I cannot describe my shock when, on my first day back at work, I walked into the break room and found, sitting prettily on our table, a plastic tub filled with hamantaschen. The Lord answers prayer!

How was this possible? I was sure that no one at work had ever heard of hamantashen, much less tasted one. I waited not a moment to indulge in the pastry treat I had been longing for. It was just as good as I remembered.

Of course, I had to find out whom to thank. Upon making inquiries, I learned that a retired employee, one whom I had met only two or three times, had stopped by and brought the treats while I was away.

I obtained the retiree’s phone number and texted her to express my appreciation for fulfilling my Purim wish. She texted back that it wasn’t she who brought them.

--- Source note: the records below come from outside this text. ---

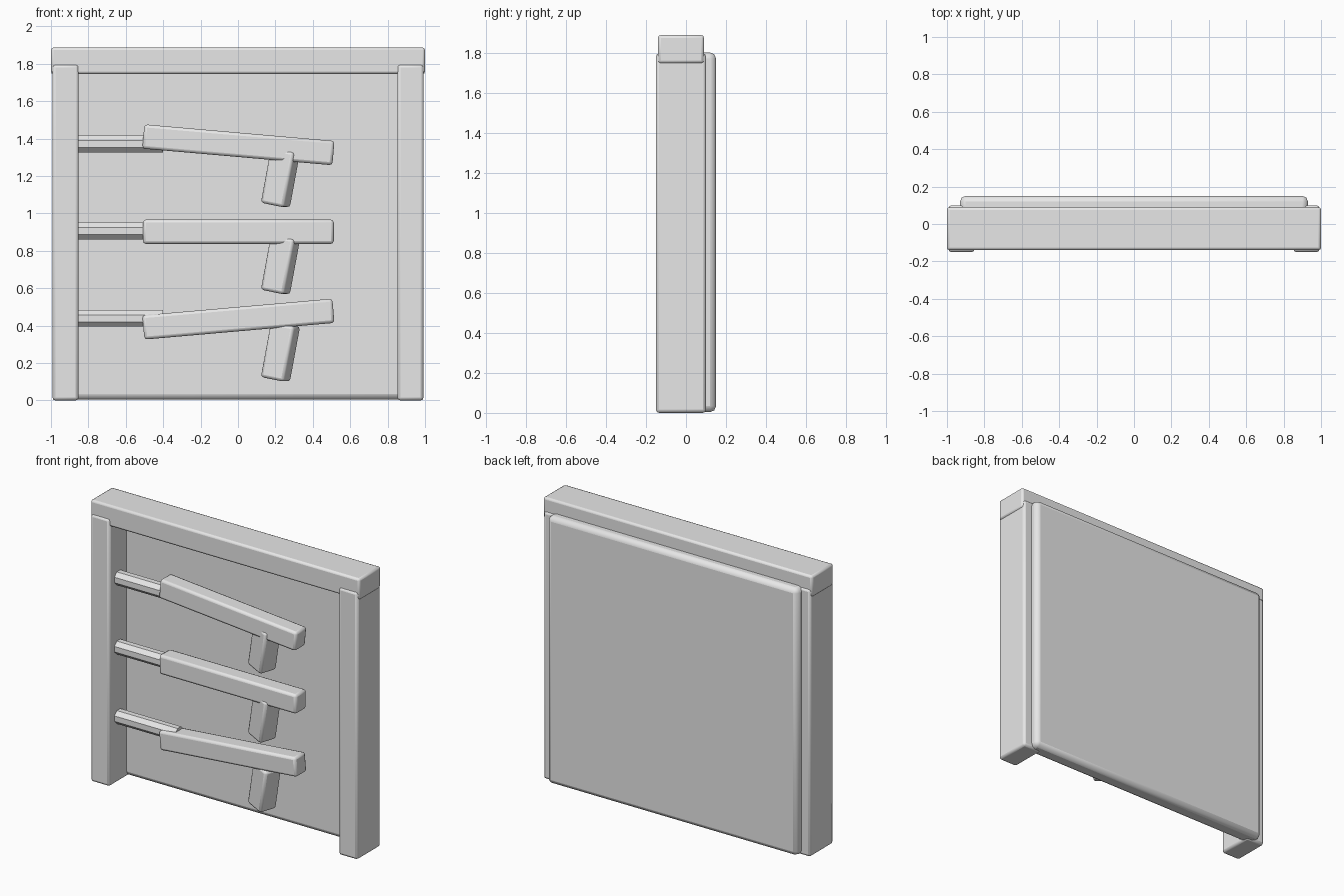
import bpy
import math

if "Cube" in bpy.data.objects:
    bpy.data.objects.remove(bpy.data.objects["Cube"])

grey = bpy.data.materials.new("light grey")
grey.diffuse_color = (0.8, 0.8, 0.8, 1)
grey.use_nodes = True
grey.node_tree.nodes["Principled BSDF"].inputs["Base Color"].default_value = grey.diffuse_color


def finish(obj, name, bevel, segments=2):
    obj.name = name
    obj.data.materials.append(grey)
    if bevel:
        mod = obj.modifiers.new("rounded edges", 'BEVEL')
        mod.width = bevel
        mod.segments = segments
        mod.limit_method = 'ANGLE'
        mod.angle_limit = math.radians(60)
    bpy.ops.object.shade_smooth_by_angle(angle=math.radians(30))
    return obj


def box(name, center, size, bevel, rotation=(0, 0, 0)):
    bpy.ops.mesh.primitive_cube_add(size=1, location=center)
    obj = bpy.context.object
    obj.scale = size
    bpy.ops.object.transform_apply(location=False, rotation=False, scale=True)
    obj.rotation_euler = [math.radians(a) for a in rotation]
    return finish(obj, name, bevel)


# Frame: back panel, two posts and the top beam
box("back_panel", (0, 0.0925, 0.902), (1.86, 0.115, 1.796), 0.03)
for side, label in ((-1, "left"), (1, "right")):
    box(label + "_post", (side * 0.922, -0.025, 0.898), (0.14, 0.25, 1.796), 0.016)
box("top_beam", (0, -0.025, 1.816), (2.0, 0.23, 0.142), 0.014)

# Three racked pieces, each with a barrel, a body and a grip
for label, z, tilt in (("upper", 1.367, 5), ("middle", 0.902, 0), ("lower", 0.435, -5)):
    bpy.ops.mesh.primitive_cylinder_add(vertices=8, radius=0.048, depth=0.50,
                                        location=(-0.65, -0.052, z + 0.004))
    barrel = bpy.context.object
    barrel.rotation_mode = 'ZYX'  # lay along x, then spin a flat to the front
    barrel.rotation_euler = (math.radians(22.5), math.pi / 2, 0)
    finish(barrel, label + "_barrel", 0)
    box(label + "_body", (0.002, -0.059, z), (1.02, 0.115, 0.13), 0.016, (0, tilt, 0))
    box(label + "_grip", (0.227, -0.043, z - 0.175), (0.135, 0.125, 0.30), 0.016, (0, 11, -18))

I made further inquiries. My coworkers insisted that yes, she was definitely the generous party, but perhaps she had forgottten. I texted her again. It turned out that she had visited twice and had indeed forgotten that she had brought the pastries on her first visit. She told me that she picked them up at Costco during a shopping trip to the Coachella Valley.

“I almost bought biscotti instead!” she exclaimed. She had no idea that the pastries she had purchased were called hamantacshen, nor that they are traditional for the holiday of Purim. I don’t think she had ever even heard of Purim.

And as amazed as I was to receive the very thing I had wished for, she was just as surprised to learn what her gift meant to me and how she had performed an unexpected kindness.